→ TASK GOAL
Where an entry below contains an image, skip the image and copy the rest exactly.

EXTRACTED DATA below:

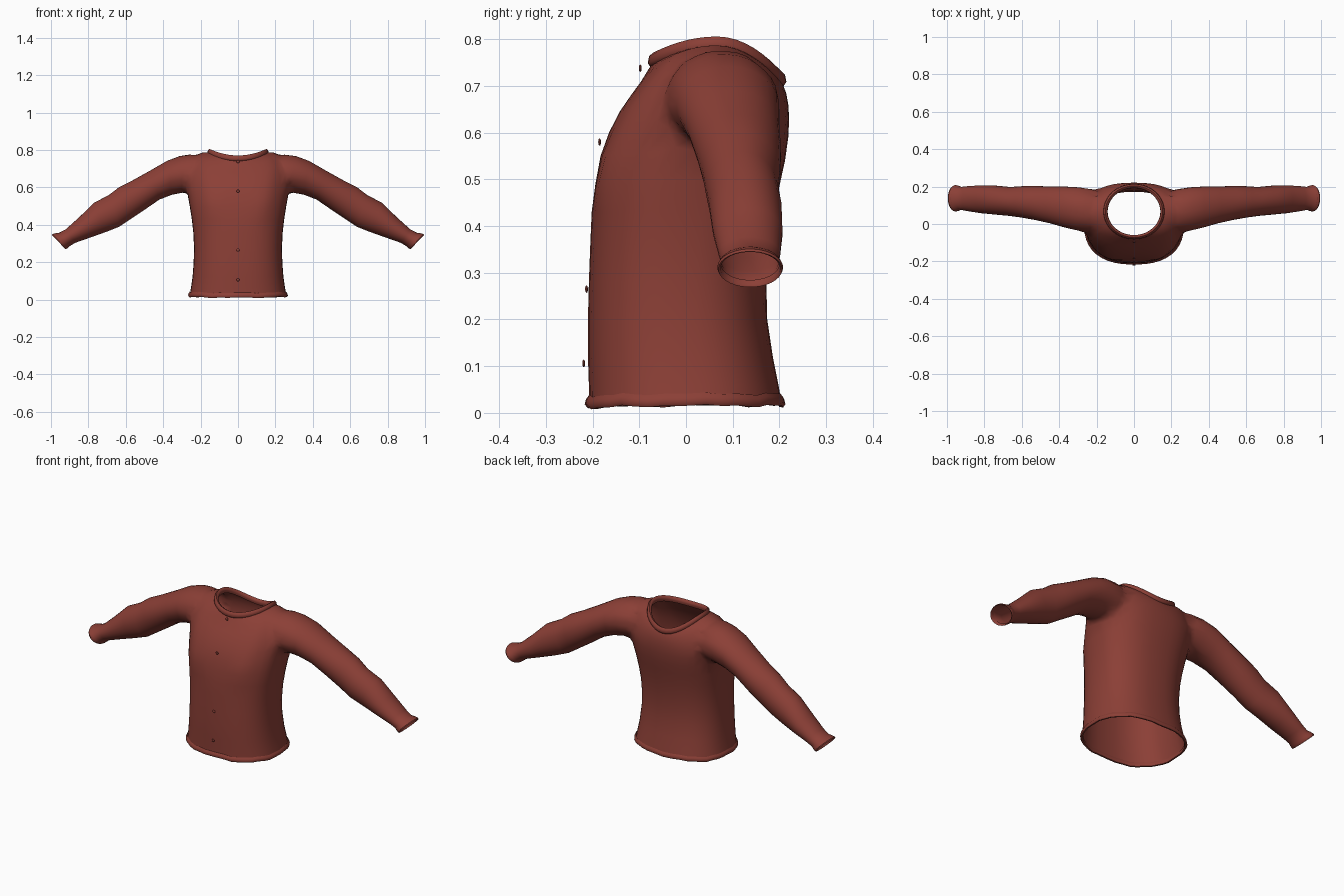
import bpy, bmesh, math
from mathutils import Vector

if "Cube" in bpy.data.objects:
    bpy.data.objects.remove(bpy.data.objects["Cube"])

N = 40
knit = bpy.data.materials.new("brick red knit")
knit.diffuse_color = (0.26, 0.05, 0.037, 1)
knit.use_nodes = True
knit.node_tree.nodes["Principled BSDF"].inputs["Base Color"].default_value = knit.diffuse_color


def spow(v, p):
    return math.copysign(abs(v) ** p, v)


def make(name, bm):
    bmesh.ops.recalc_face_normals(bm, faces=bm.faces[:])
    me = bpy.data.meshes.new(name)
    bm.to_mesh(me)
    bm.free()
    me.materials.append(knit)
    ob = bpy.data.objects.new(name, me)
    bpy.context.collection.objects.link(ob)
    return ob


def select(ob):
    bpy.ops.object.select_all(action='DESELECT')
    ob.select_set(True)
    bpy.context.view_layer.objects.active = ob


def smooth(ob, angle=60):
    select(ob)
    bpy.ops.object.shade_smooth_by_angle(angle=math.radians(angle))


def loft(name, rings, capped=False, closed=False):
    """Skin rings of points; returns the object and the cap centres."""
    bm = bmesh.new()
    vs = [[bm.verts.new(p) for p in r] for r in rings]
    pairs = list(zip(vs, vs[1:])) + ([(vs[-1], vs[0])] if closed else [])
    for a, b in pairs:
        for i in range(len(a)):
            j = (i + 1) % len(a)
            bm.faces.new((a[i], a[j], b[j], b[i]))
    tips = []
    if capped:
        for ring in (vs[0], vs[-1]):
            c = sum((v.co for v in ring), Vector()) / len(ring)
            tips.append(c)
            cv = bm.verts.new(c)
            for i in range(len(ring)):
                bm.faces.new((ring[i], ring[(i + 1) % len(ring)], cv))
    return make(name, bm), tips


def body_ring(hw, zs, yf, zf, yb, zb, p=0.82):
    pts = []
    for k in range(N):
        t = 2 * math.pi * k / N
        c, s = math.cos(t), math.sin(t)
        x, m = hw * spow(c, p), spow(s, p)
        y = (yf + yb) / 2 + (yb - yf) / 2 * m
        z = zs + ((zb if s > 0 else zf) - zs) * s * s
        # gentle bust fullness on the front
        if s < 0:
            y -= 0.012 * math.exp(-((abs(x) - .14) ** 2 + (z - .51) ** 2) / .003)
        pts.append(Vector((x, y, z)))
    return pts


# Body: half width, side z, front y, front z, back y, back z
HEM = (.258, .025, -.208, .02, .204, .025)
NECK = (.152, .787, -.07, .752, .203, .712, 1.0)
body_rows = [
    HEM,
    (.252, .06, -.208, .06, .198, .06),
    (.243, .12, -.21, .12, .186, .12),
    (.237, .20, -.21, .20, .174, .20),
    (.235, .28, -.208, .28, .172, .28),
    (.239, .36, -.205, .36, .178, .36),
    (.247, .43, -.202, .43, .189, .43),
    (.258, .50, -.194, .49, .201, .49),
    (.270, .56, -.183, .55, .212, .54),
    (.276, .62, -.165, .60, .219, .59),
    (.272, .68, -.142, .645, .221, .63),
    (.258, .735, -.118, .68, .219, .66, .9),
    (.225, .775, -.096, .71, .215, .683, .95),
    (.188, .787, -.082, .733, .209, .70, 1.0),
    NECK,
]
body, tips = loft("knitted_body", [body_ring(*r) for r in body_rows], capped=True)

# Sleeves: top x,z / bottom x,z / front y, back y
sleeve_rows = [
    (.18, .74, .18, .62, .02, .17),
    (.25, .785, .24, .575, -.045, .198),
    (.30, .787, .285, .575, -.042, .203),
    (.38, .742, .35, .57, -.02, .20),
    (.47, .69, .42, .535, .003, .20),
    (.56, .64, .50, .48, .022, .204),
    (.635, .602, .575, .43, .035, .202),
    (.69, .56, .635, .39, .043, .198),
    (.77, .518, .705, .362, .05, .205),
    (.85, .44, .79, .332, .058, .207),
    (.92, .377, .87, .304, .07, .202),
    (.955, .358, .897, .288, .076, .198),
    (.972, .356, .905, .28, .071, .204),
    (.992, .351, .916, .272, .067, .208),
]


def sleeve_ring(side, tx, tz, bx, bz, yf, yb):
    top, bot = Vector((tx * side, 0, tz)), Vector((bx * side, 0, bz))
    mid, half = (top + bot) / 2, (top - bot) / 2
    pts = []
    for k in range(32):
        t = 2 * math.pi * (k + .37) / 32
        p = mid + half * math.cos(t)
        p.y = (yf + yb) / 2 + (yb - yf) / 2 * math.sin(t)
        pts.append(p)
    return pts


# Join both sleeves to the body
for side, word in ((1, "left"), (-1, "right")):
    rings = [sleeve_ring(side, *r) for r in sleeve_rows]
    sleeve, ends = loft(word + "_sleeve", rings, capped=True)
    tips.append(ends[1])
    select(body)
    mod = body.modifiers.new("join", 'BOOLEAN')
    mod.operation, mod.solver, mod.object = 'UNION', 'EXACT', sleeve
    bpy.ops.object.modifier_apply(modifier=mod.name)
    bpy.data.objects.remove(sleeve, do_unlink=True)
    # Rolled cuff edge, turned back inside the sleeve
    axis = Vector((.73 * side, 0, -.68))
    last = rings[-1]
    c = sum(last, Vector()) / len(last)
    turn = [[c + (p - c) * s + axis * d for p in last]
            for s, d in ((1, 0), (.97, .006), (.91, .004), (.89, -.012))]
    smooth(loft(word + "_cuff_edge", turn)[0])

# Open the neck, hem and cuffs, then soften the armholes
bm = bmesh.new()
bm.from_mesh(body.data)
caps = [v for v in bm.verts if any((v.co - t).length < 1e-3 for t in tips)]
bmesh.ops.delete(bm, geom=caps, context='VERTS')
bmesh.ops.remove_doubles(bm, verts=bm.verts[:], dist=.006)
bmesh.ops.triangulate(bm, faces=[f for f in bm.faces if len(f.verts) > 4])
soft = [v for v in bm.verts if .2 < abs(v.co.x) < .36 and v.co.z > .5]
for _ in range(4):
    bmesh.ops.smooth_vert(bm, verts=soft, factor=.5,
                          use_axis_x=True, use_axis_y=True, use_axis_z=True)
bm.to_mesh(body.data)
bm.free()
smooth(body, 80)


def band(name, row, section, wave=0.0):
    """Sweep a small section of (outward, up) offsets round a body ring."""
    base = body_ring(*row)
    c = sum(base, Vector()) / N
    rings = []
    for o, u in section:
        ring = []
        for k, p in enumerate(base):
            d = Vector((p.x - c.x, p.y - c.y, 0)).normalized()
            w = wave * (math.sin(k * 1.1) + math.sin(k * 2.3))
            ring.append(p + d * o + Vector((0, 0, u + w)))
        rings.append(ring)
    smooth(loft(name, rings, closed=True)[0])


# Folded hem and collar
band("hem_band", HEM, [(0, .016), (.006, .008), (.009, -.003), (.004, -.01),
                       (-.004, -.009), (-.006, .004)], .0018)
band("collar_band", NECK, [(.006, -.012), (.012, -.003), (.009, .012), (.001, .019),
                           (-.008, .014), (-.011, .002), (-.006, -.012)])

# Buttons down the front
for i, (y, z) in enumerate([(-.098, .738), (-.185, .58), (-.213, .265), (-.219, .106)]):
    bm = bmesh.new()
    bmesh.ops.create_uvsphere(bm, u_segments=16, v_segments=8, radius=1)
    bmesh.ops.scale(bm, vec=(.008, .003, .008), verts=bm.verts[:])
    bmesh.ops.translate(bm, vec=(0, y, z), verts=bm.verts[:])
    smooth(make("button_%d" % (i + 1), bm))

End of EXTRACTED DATA.

→ RESPONSE TO THIS TASK
import bpy, bmesh, math
from mathutils import Vector

if "Cube" in bpy.data.objects:
    bpy.data.objects.remove(bpy.data.objects["Cube"])

N = 40
knit = bpy.data.materials.new("brick red knit")
knit.diffuse_color = (0.26, 0.05, 0.037, 1)
knit.use_nodes = True
knit.node_tree.nodes["Principled BSDF"].inputs["Base Color"].default_value = knit.diffuse_color


def spow(v, p):
    return math.copysign(abs(v) ** p, v)


def make(name, bm):
    bmesh.ops.recalc_face_normals(bm, faces=bm.faces[:])
    me = bpy.data.meshes.new(name)
    bm.to_mesh(me)
    bm.free()
    me.materials.append(knit)
    ob = bpy.data.objects.new(name, me)
    bpy.context.collection.objects.link(ob)
    return ob


def select(ob):
    bpy.ops.object.select_all(action='DESELECT')
    ob.select_set(True)
    bpy.context.view_layer.objects.active = ob


def smooth(ob, angle=60):
    select(ob)
    bpy.ops.object.shade_smooth_by_angle(angle=math.radians(angle))


def loft(name, rings, capped=False, closed=False):
    """Skin rings of points; returns the object and the cap centres."""
    bm = bmesh.new()
    vs = [[bm.verts.new(p) for p in r] for r in rings]
    pairs = list(zip(vs, vs[1:])) + ([(vs[-1], vs[0])] if closed else [])
    for a, b in pairs:
        for i in range(len(a)):
            j = (i + 1) % len(a)
            bm.faces.new((a[i], a[j], b[j], b[i]))
    tips = []
    if capped:
        for ring in (vs[0], vs[-1]):
            c = sum((v.co for v in ring), Vector()) / len(ring)
            tips.append(c)
            cv = bm.verts.new(c)
            for i in range(len(ring)):
                bm.faces.new((ring[i], ring[(i + 1) % len(ring)], cv))
    return make(name, bm), tips


def body_ring(hw, zs, yf, zf, yb, zb, p=0.82):
    pts = []
    for k in range(N):
        t = 2 * math.pi * k / N
        c, s = math.cos(t), math.sin(t)
        x, m = hw * spow(c, p), spow(s, p)
        y = (yf + yb) / 2 + (yb - yf) / 2 * m
        z = zs + ((zb if s > 0 else zf) - zs) * s * s
        # gentle bust fullness on the front
        if s < 0:
            y -= 0.012 * math.exp(-((abs(x) - .14) ** 2 + (z - .51) ** 2) / .003)
        pts.append(Vector((x, y, z)))
    return pts


# Body: half width, side z, front y, front z, back y, back z
HEM = (.258, .025, -.208, .02, .204, .025)
NECK = (.152, .787, -.07, .752, .203, .712, 1.0)
body_rows = [
    HEM,
    (.252, .06, -.208, .06, .198, .06),
    (.243, .12, -.21, .12, .186, .12),
    (.237, .20, -.21, .20, .174, .20),
    (.235, .28, -.208, .28, .172, .28),
    (.239, .36, -.205, .36, .178, .36),
    (.247, .43, -.202, .43, .189, .43),
    (.258, .50, -.194, .49, .201, .49),
    (.270, .56, -.183, .55, .212, .54),
    (.276, .62, -.165, .60, .219, .59),
    (.272, .68, -.142, .645, .221, .63),
    (.258, .735, -.118, .68, .219, .66, .9),
    (.225, .775, -.096, .71, .215, .683, .95),
    (.188, .787, -.082, .733, .209, .70, 1.0),
    NECK,
]
body, tips = loft("knitted_body", [body_ring(*r) for r in body_rows], capped=True)

# Sleeves: top x,z / bottom x,z / front y, back y
sleeve_rows = [
    (.18, .74, .18, .62, .02, .17),
    (.25, .785, .24, .575, -.045, .198),
    (.30, .787, .285, .575, -.042, .203),
    (.38, .742, .35, .57, -.02, .20),
    (.47, .69, .42, .535, .003, .20),
    (.56, .64, .50, .48, .022, .204),
    (.635, .602, .575, .43, .035, .202),
    (.69, .56, .635, .39, .043, .198),
    (.77, .518, .705, .362, .05, .205),
    (.85, .44, .79, .332, .058, .207),
    (.92, .377, .87, .304, .07, .202),
    (.955, .358, .897, .288, .076, .198),
    (.972, .356, .905, .28, .071, .204),
    (.992, .351, .916, .272, .067, .208),
]


def sleeve_ring(side, tx, tz, bx, bz, yf, yb):
    top, bot = Vector((tx * side, 0, tz)), Vector((bx * side, 0, bz))
    mid, half = (top + bot) / 2, (top - bot) / 2
    pts = []
    for k in range(32):
        t = 2 * math.pi * (k + .37) / 32
        p = mid + half * math.cos(t)
        p.y = (yf + yb) / 2 + (yb - yf) / 2 * math.sin(t)
        pts.append(p)
    return pts


# Join both sleeves to the body
for side, word in ((1, "left"), (-1, "right")):
    rings = [sleeve_ring(side, *r) for r in sleeve_rows]
    sleeve, ends = loft(word + "_sleeve", rings, capped=True)
    tips.append(ends[1])
    select(body)
    mod = body.modifiers.new("join", 'BOOLEAN')
    mod.operation, mod.solver, mod.object = 'UNION', 'EXACT', sleeve
    bpy.ops.object.modifier_apply(modifier=mod.name)
    bpy.data.objects.remove(sleeve, do_unlink=True)
    # Rolled cuff edge, turned back inside the sleeve
    axis = Vector((.73 * side, 0, -.68))
    last = rings[-1]
    c = sum(last, Vector()) / len(last)
    turn = [[c + (p - c) * s + axis * d for p in last]
            for s, d in ((1, 0), (.97, .006), (.91, .004), (.89, -.012))]
    smooth(loft(word + "_cuff_edge", turn)[0])

# Open the neck, hem and cuffs, then soften the armholes
bm = bmesh.new()
bm.from_mesh(body.data)
caps = [v for v in bm.verts if any((v.co - t).length < 1e-3 for t in tips)]
bmesh.ops.delete(bm, geom=caps, context='VERTS')
bmesh.ops.remove_doubles(bm, verts=bm.verts[:], dist=.006)
bmesh.ops.triangulate(bm, faces=[f for f in bm.faces if len(f.verts) > 4])
soft = [v for v in bm.verts if .2 < abs(v.co.x) < .36 and v.co.z > .5]
for _ in range(4):
    bmesh.ops.smooth_vert(bm, verts=soft, factor=.5,
                          use_axis_x=True, use_axis_y=True, use_axis_z=True)
bm.to_mesh(body.data)
bm.free()
smooth(body, 80)


def band(name, row, section, wave=0.0):
    """Sweep a small section of (outward, up) offsets round a body ring."""
    base = body_ring(*row)
    c = sum(base, Vector()) / N
    rings = []
    for o, u in section:
        ring = []
        for k, p in enumerate(base):
            d = Vector((p.x - c.x, p.y - c.y, 0)).normalized()
            w = wave * (math.sin(k * 1.1) + math.sin(k * 2.3))
            ring.append(p + d * o + Vector((0, 0, u + w)))
        rings.append(ring)
    smooth(loft(name, rings, closed=True)[0])


# Folded hem and collar
band("hem_band", HEM, [(0, .016), (.006, .008), (.009, -.003), (.004, -.01),
                       (-.004, -.009), (-.006, .004)], .0018)
band("collar_band", NECK, [(.006, -.012), (.012, -.003), (.009, .012), (.001, .019),
                           (-.008, .014), (-.011, .002), (-.006, -.012)])

# Buttons down the front
for i, (y, z) in enumerate([(-.098, .738), (-.185, .58), (-.213, .265), (-.219, .106)]):
    bm = bmesh.new()
    bmesh.ops.create_uvsphere(bm, u_segments=16, v_segments=8, radius=1)
    bmesh.ops.scale(bm, vec=(.008, .003, .008), verts=bm.verts[:])
    bmesh.ops.translate(bm, vec=(0, y, z), verts=bm.verts[:])
    smooth(make("button_%d" % (i + 1), bm))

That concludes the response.